A Milesburg man who was sentenced in July to serve up to four years in prison on animal cruelty charges and who appealed his conviction again has been found guilty for allowing a herd of beef cattle to starve over the winter on his farm.
Prosecutors said Thomas Shawley, 56, was back in Centre County Court on Monday for a non-jury trial before Judge Jonathan D. Grine. And Shawley was again convicted on 28 summary violations for animal cruelty and failing to properly dispose of dead domestic animals.
Shawley was first convicted on the charges in July at a summary trial before District Judge Allen Sinclair.
He failed to show for that trial, and in his absence was found guilty and sentenced to serve one year and seven months to four years and nine months in prison.
Shawley appealed the conviction and sentence to Common Pleas Court and was granted the new trial before Grine.
District Attorney Stacy Parks Miller, who was present for both summary trials and participated in the investigation, said she will ask Grine to hand down the same sentence. Sentencing is scheduled for Dec. 2.
Court documents do not list an attorney for Shawley.
“We expect the same result and will ask for the same sentence at the upcoming sentencing,” Parks Miller said in a statement. “Witnessing the condition these animals were in firsthand was shocking and heartbreaking and defines inhumane behavior.”
Prosecutors said the state Department of Agriculture and Society for the Prevention of Cruelty to Animals were called in February to investigate complaints of animal abuse.
A badly malnourished herd of cattle was found in an enclosed, muddy field on the Burnside Township farm with no available food.
Several cattle were dead in the field, covered with snow. Others were so emaciated that their bones could be seen through their winter coats, prosecutors said.

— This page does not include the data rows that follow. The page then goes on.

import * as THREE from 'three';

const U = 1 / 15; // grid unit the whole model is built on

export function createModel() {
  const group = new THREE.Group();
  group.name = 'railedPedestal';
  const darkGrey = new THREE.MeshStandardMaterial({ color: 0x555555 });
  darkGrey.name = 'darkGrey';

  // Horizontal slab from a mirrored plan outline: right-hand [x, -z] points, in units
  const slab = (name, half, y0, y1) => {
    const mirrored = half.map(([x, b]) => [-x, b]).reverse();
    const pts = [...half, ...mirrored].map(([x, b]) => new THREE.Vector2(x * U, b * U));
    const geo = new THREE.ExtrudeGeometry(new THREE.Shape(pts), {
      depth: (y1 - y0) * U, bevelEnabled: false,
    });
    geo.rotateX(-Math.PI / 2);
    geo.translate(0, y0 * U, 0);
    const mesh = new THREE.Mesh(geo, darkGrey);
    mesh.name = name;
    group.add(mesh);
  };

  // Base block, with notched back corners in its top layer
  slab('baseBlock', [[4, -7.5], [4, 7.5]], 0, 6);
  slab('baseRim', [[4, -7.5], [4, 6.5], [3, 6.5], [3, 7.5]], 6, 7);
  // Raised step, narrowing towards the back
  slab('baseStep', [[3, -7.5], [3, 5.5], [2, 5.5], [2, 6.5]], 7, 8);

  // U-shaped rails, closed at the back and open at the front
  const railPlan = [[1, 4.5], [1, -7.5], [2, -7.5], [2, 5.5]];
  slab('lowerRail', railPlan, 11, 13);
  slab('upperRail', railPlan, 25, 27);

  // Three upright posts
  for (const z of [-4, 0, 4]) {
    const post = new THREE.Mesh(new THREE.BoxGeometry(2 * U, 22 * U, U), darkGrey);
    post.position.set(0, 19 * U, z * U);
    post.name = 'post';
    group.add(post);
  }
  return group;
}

Some sets of calves and their mothers were among the dead. Bone marrow from the calves was later tested to determine levels of malnutrition.
Prosecutors said the tests revealed “startlingly low” bone marrow content, indicating the animals had burned through almost all their fat in place of food.
The surviving animals were taken from the property and some recovered.
Shawley allegedly told authorities he hadn’t provided adequate food and care for the animals, and that over time it “had gotten away from him, “ prosecutors said.